229. Memorandum From Secretary of State Rogers to President Nixon1 2


  • Burundi

Burundi Ambassador Terence was called to the Department October 18 and informed of our new policy toward his government. David Newsom expressed our profound shock at the mass killing of Hutus. He said we have no choice but to maintain our relations with Burundi at a minimum level.

The Ambassador was defensive. He acknowledged that the governmentʼs response to the initial uprising was severe, but claimed that the threat to governmental authority was massive and potentially lethal. He denied any ethnic character to the reprisals, and argued that the situation has now returned to normal. He said he was sure his government could provide evidence of national reconciliation and of the equitable distribution of relief assistance.

Our new policy should not come as a surprise to Burundi. During my stay in New York, the Burundi Foreign Minister asked to see me. I refused even though I received every other foreign minister who requested an appointment. I also deplored the Burundi massacre in talks with ten of the African ministers, a number of whom expressed agreement. George Bush also pointedly failed to attend the Burundi reception on October 12.

In Burundi itself, the killings have ended, but the atmosphere is still tense. This no indication that [Page 2] the 50,000 refugees in neighboring countries feel it is safe to return.

On the positive side, the continuing power struggle among Tutsis has edged virtually all of the most extremist politicians from public office. The group now in the ascendancy has shown signs in the past of wanting to reach a political accommodation with the Hutu majority. Recent public statements by Prime Minister Nyamoya have stressed the theme of national reconciliation. With respect to relief for the victims, United Nations Under Secretary Brad Morse informs us he now has assurances from the Burundi Government that UN medical teams will be allowed to travel freely and dispense treatment without restriction. Whether or not the assurances are genuine remains to be seen within the next few weeks.

Until there is a much clearer indication of changed attitudes and policies from the Burundi Government, our activities will be confined to strictly humanitarian programs in support of voluntary and UN agencies.
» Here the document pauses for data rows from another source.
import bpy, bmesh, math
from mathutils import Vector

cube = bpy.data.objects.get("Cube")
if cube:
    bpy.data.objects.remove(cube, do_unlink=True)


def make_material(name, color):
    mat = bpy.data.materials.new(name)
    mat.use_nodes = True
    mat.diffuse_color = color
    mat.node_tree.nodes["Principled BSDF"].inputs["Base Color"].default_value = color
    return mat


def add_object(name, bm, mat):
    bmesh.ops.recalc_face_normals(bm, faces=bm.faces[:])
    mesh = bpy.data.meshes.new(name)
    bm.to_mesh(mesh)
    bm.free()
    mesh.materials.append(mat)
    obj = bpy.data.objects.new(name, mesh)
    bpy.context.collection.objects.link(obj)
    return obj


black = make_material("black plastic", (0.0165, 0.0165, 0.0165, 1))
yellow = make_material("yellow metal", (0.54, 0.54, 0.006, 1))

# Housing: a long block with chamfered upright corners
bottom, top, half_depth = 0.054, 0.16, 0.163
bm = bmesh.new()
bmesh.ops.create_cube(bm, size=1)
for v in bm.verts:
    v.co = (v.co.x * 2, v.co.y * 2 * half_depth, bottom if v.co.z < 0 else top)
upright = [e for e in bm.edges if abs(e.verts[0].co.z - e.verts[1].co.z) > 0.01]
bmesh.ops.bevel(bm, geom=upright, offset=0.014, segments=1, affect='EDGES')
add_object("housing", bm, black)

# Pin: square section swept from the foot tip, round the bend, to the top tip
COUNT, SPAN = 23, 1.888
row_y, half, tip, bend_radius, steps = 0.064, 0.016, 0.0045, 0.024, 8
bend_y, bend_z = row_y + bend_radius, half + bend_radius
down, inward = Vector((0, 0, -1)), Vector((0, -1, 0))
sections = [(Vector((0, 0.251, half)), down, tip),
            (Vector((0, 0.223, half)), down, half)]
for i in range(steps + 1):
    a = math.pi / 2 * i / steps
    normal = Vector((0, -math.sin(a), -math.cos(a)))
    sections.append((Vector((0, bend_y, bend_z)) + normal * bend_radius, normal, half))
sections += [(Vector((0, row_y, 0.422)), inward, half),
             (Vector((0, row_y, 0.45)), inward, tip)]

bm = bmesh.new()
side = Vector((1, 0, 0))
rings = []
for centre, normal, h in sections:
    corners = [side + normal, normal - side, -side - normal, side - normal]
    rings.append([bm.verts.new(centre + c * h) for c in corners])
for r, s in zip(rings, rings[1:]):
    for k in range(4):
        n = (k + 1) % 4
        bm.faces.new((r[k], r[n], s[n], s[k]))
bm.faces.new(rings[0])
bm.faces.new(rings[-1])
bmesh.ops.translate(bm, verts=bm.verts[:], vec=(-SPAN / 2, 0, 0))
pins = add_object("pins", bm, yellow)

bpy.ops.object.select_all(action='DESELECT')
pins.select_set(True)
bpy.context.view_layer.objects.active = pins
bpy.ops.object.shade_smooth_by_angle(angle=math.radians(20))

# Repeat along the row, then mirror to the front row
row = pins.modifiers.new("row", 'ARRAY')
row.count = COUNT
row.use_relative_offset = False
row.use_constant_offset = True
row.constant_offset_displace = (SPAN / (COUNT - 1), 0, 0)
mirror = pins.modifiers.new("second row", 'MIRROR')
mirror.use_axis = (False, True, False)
For the present, therefore, we will suspend self-help, a rural health center project, population activities, cultural exchanges, and the admission of students to the International Police Academy.

Our current bilateral action should help persuade the present leadership that while the killings have stopped, the shockwave is still reverberating. To the extent that the Tutsi leadership cares about external opinion, our reaction may enhance the current barely perceptible trend toward moderation.
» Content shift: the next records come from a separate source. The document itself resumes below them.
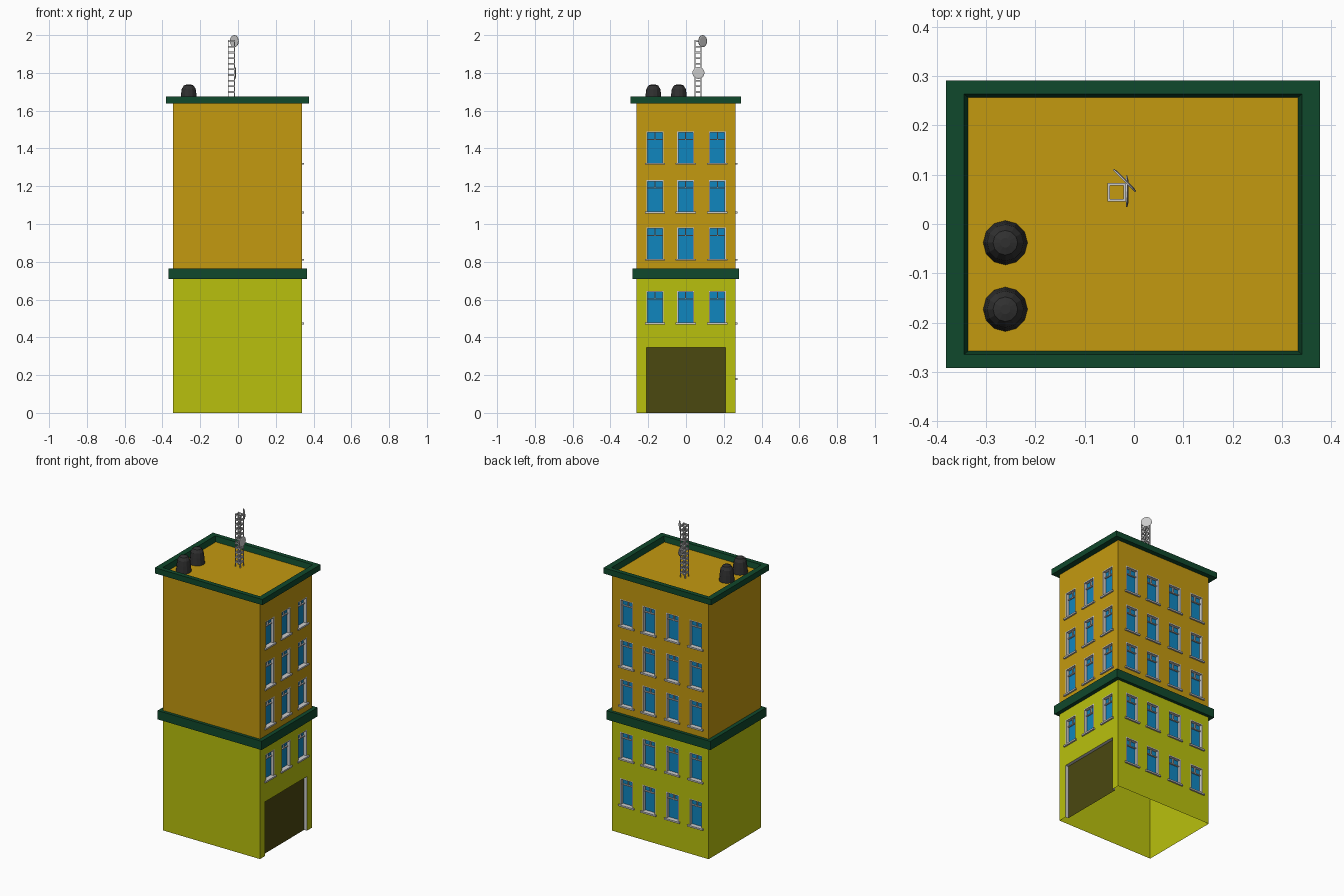
import bpy, bmesh, math
from mathutils import Matrix, Vector

if "Cube" in bpy.data.objects:
    bpy.data.objects.remove(bpy.data.objects["Cube"])

X0, X1, Y0, Y1 = -0.343, 0.339, -0.263, 0.262
SPLIT, ROOF = 0.735, 1.64
WIN_W, WIN_H, DEPTH = 0.09, 0.17, 0.02


def material(name, rgb):
    m = bpy.data.materials.new(name)
    m.diffuse_color = (*rgb, 1)
    m.use_nodes = True
    m.node_tree.nodes["Principled BSDF"].inputs["Base Color"].default_value = m.diffuse_color
    return m


ORANGE = material("orange_wall", (0.55, 0.32, 0.005))
LIME = material("lime_wall", (0.485, 0.527, 0.004))
GREEN = material("green_trim", (0.005, 0.065, 0.025))
BLUE = material("blue_glass", (0.005, 0.24, 0.52))
OLIVE = material("olive_door", (0.07, 0.065, 0.005))
DARK = material("dark_tank", (0.03, 0.03, 0.03))


def finish(bm, name, mat=None, recalc=True):
    if recalc:
        bmesh.ops.recalc_face_normals(bm, faces=bm.faces)
    me = bpy.data.meshes.new(name)
    bm.to_mesh(me)
    bm.free()
    ob = bpy.data.objects.new(name, me)
    bpy.context.collection.objects.link(ob)
    if mat:
        me.materials.append(mat)
    return ob


def box(bm, a, b):
    a, b = Vector(a), Vector(b)
    size = [abs(v) for v in b - a]
    bmesh.ops.create_cube(bm, size=1, matrix=Matrix.Translation((a + b) / 2) @ Matrix.Diagonal((*size, 1)))


# Wall coordinates: u along the wall, d inward depth, z up
SIDES = {
    "right": lambda u, d, z: (X1 - d, u, z),
    "back": lambda u, d, z: (u, Y1 - d, z),
    "left": lambda u, d, z: (X0 + d, u, z),
    "front": lambda u, d, z: (u, Y0 + d, z),
}


def quad(bm, pts):
    f = bm.faces.new([bm.verts.new(p) for p in pts])
    f.normal_update()
    c = f.calc_center_median()
    if f.normal.dot(c - Vector((0, 0, 0.8 if abs(f.normal.z) > 0.5 else c.z))) < 0:
        f.normal_flip()


def wall(bm, side, z0, z1, holes):
    P = SIDES[side]
    ends = (Y0, Y1) if side in ("right", "left") else (X0, X1)
    holes = [h for h in holes if h[2] >= z0 and h[3] <= z1]
    us = sorted(set(ends) | {v for h in holes for v in h[:2]})
    zs = sorted({z0, z1} | {v for h in holes for v in h[2:]})
    for a, b in zip(us, us[1:]):
        for c, d in zip(zs, zs[1:]):
            u, z = (a + b) / 2, (c + d) / 2
            if not any(h[0] < u < h[1] and h[2] < z < h[3] for h in holes):
                quad(bm, [P(a, 0, c), P(b, 0, c), P(b, 0, d), P(a, 0, d)])


# Window and door openings (u0, u1, z0, z1)
def grid(us, zs):
    return [(u - WIN_W / 2, u + WIN_W / 2, z, z + WIN_H) for u in us for z in zs]


ROWS = [0.475, 0.812, 1.062, 1.32]
windows = {
    "right": grid([-0.164, -0.002, 0.166], ROWS),
    "back": grid([-0.252, -0.088, 0.078, 0.235], [0.18] + ROWS),
}
door = (-0.21, 0.21, 0.0, 0.345)

# Lower and upper wall shells
for name, z0, z1, mat in (("lower_walls", 0, SPLIT, LIME), ("upper_walls", SPLIT, ROOF, ORANGE)):
    bm = bmesh.new()
    for side in SIDES:
        holes = windows.get(side, []) + ([door] if side == "right" else [])
        wall(bm, side, z0, z1, holes)
    if z1 == ROOF:
        quad(bm, [(X0, Y0, ROOF), (X1, Y0, ROOF), (X1, Y1, ROOF), (X0, Y1, ROOF)])
    bmesh.ops.remove_doubles(bm, verts=bm.verts, dist=1e-5)
    finish(bm, name, mat, recalc=False)

# Windows: glass, frame bars and sills
for side, holes in windows.items():
    P = SIDES[side]
    glass, frame, sill = bmesh.new(), bmesh.new(), bmesh.new()
    t = 0.006
    for a, b, c, d in holes:
        m, tr = (a + b) / 2, d - 0.042
        quad(glass, [P(a, DEPTH, c), P(b, DEPTH, c), P(b, DEPTH, d), P(a, DEPTH, d)])
        box(frame, P(a, 0, c), P(a + t, DEPTH, d))
        box(frame, P(b - t, 0, c), P(b, DEPTH, d))
        box(frame, P(a + t, 0, d - t), P(b - t, DEPTH, d))
        box(frame, P(a + t, 0.011, tr - 0.003), P(b - t, DEPTH, tr + 0.003))
        box(frame, P(m - 0.003, 0.011, tr), P(m + 0.003, DEPTH, d - t))
        box(sill, P(a - 0.009, -0.01, c - 0.006), P(b + 0.009, DEPTH, c + 0.004))
    finish(glass, side + "_window_glass", BLUE, recalc=False)
    finish(frame, side + "_window_frames")
    finish(sill, side + "_window_sills")

# Recessed garage door and its jambs
P = SIDES["right"]
a, b, c, d = door
bm = bmesh.new()
quad(bm, [P(a, DEPTH, c), P(b, DEPTH, c), P(b, DEPTH, d), P(a, DEPTH, d)])
finish(bm, "garage_door", OLIVE, recalc=False)
bm = bmesh.new()
for p, q in (([a, c], [a, d]), ([b, c], [b, d]), ([a, d], [b, d])):
    quad(bm, [P(p[0], 0, p[1]), P(q[0], 0, q[1]), P(q[0], DEPTH, q[1]), P(p[0], DEPTH, p[1])])
for f in bm.faces:
    f.normal_update()
    if f.normal.dot(Vector((X1, 0, 0.1)) - f.calc_center_median()) < 0:
        f.normal_flip()
finish(bm, "door_jambs", recalc=False)


# Trim rings swept round the building from (offset, z) profiles
def ring(name, profile):
    bm = bmesh.new()
    loops = []
    for x, y, sx, sy in ((X0, Y0, -1, -1), (X1, Y0, 1, -1), (X1, Y1, 1, 1), (X0, Y1, -1, 1)):
        loops.append([bm.verts.new((x + sx * o, y + sy * o * 0.78, z)) for o, z in profile])
    n = len(profile)
    for i in range(4):
        p, q = loops[i], loops[(i + 1) % 4]
        for j in range(n):
            k = (j + 1) % n
            bm.faces.new((p[j], q[j], q[k], p[k]))
    finish(bm, name, GREEN)


ring("middle_band", [(0, 0.708), (0.025, 0.708), (0.025, 0.764), (0, 0.764)])
ring("roof_cornice", [(-0.007, 1.638), (0.038, 1.638), (0.038, 1.674), (0.002, 1.674)])


# Lathed shapes with few sides
def lathe(bm, profile, sides, mat4):
    rings = []
    for r, z in profile:
        angs = [2 * math.pi * i / sides for i in range(sides)]
        rings.append([bm.verts.new(mat4 @ Vector((r * math.cos(t), r * math.sin(t), z))) for t in angs])
    for p, q in zip(rings, rings[1:]):
        for i in range(sides):
            k = (i + 1) % sides
            bm.faces.new((p[i], p[k], q[k], q[i]))
    bm.faces.new(rings[0][::-1])
    bm.faces.new(rings[-1])


# Roof tanks
for i, y in enumerate((-0.038, -0.173)):
    bm = bmesh.new()
    lathe(bm, [(0.045, 0), (0.041, 0.045), (0.037, 0.075), (0.025, 0.094), (0.01, 0.099)], 12,
          Matrix.Translation((-0.261, y, ROOF)))
    finish(bm, f"roof_tank_{i + 1}", DARK)

# Lattice mast
mx0, mx1, my0, my1, top = -0.054, -0.016, 0.046, 0.083, 1.975
w = 0.005
bm = bmesh.new()
for x in (mx0, mx1 - w):
    for y in (my0, my1 - w):
        box(bm, (x, y, ROOF), (x + w, y + w, top))
z = ROOF + 0.025
while z < top:
    for y in (my0, my1 - w):
        box(bm, (mx0 + w, y, z), (mx1 - w, y + w, z + 0.009))
    for x in (mx0, mx1 - w):
        box(bm, (x, my0 + w, z), (x + w, my1 - w, z + 0.009))
    z += 0.0298
finish(bm, "antenna_mast")

# Dish antennas
for name, loc, yaw in (("lower_dish", (-0.0165, 0.066, 1.8), 0), ("upper_dish", (-0.0205, 0.087, 1.968), 45)):
    bm = bmesh.new()
    lathe(bm, [(0.032, 0), (0.032, 0.003), (0.024, 0.005)], 16,
          Matrix.Translation(loc) @ Matrix.Rotation(math.radians(yaw), 4, 'Z') @ Matrix.Rotation(math.pi / 2, 4, 'Y'))
    finish(bm, name)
Ambassador Yost has been recalled for consultation and is now in Washington.

William P. Rogers
  1. Source: National Archives, Nixon Presidential Materials, NSC Files, Box 735, Country Files, Africa, Burundi, Vol. I. Confidential. Kissinger forwarded Rogersʼ memorandum to the President under cover of a November 8 memorandum in which he summarized its contents and assured Nixon that Ambassador Yost was fully aware of his instructions and could be expected to carry them out. (Ibid.)
  2. Rogers reported that Burundi Ambassador Terence was called to the Department October 18 and informed of the new policy. Terence was defensive and said that national reconciliation was underway.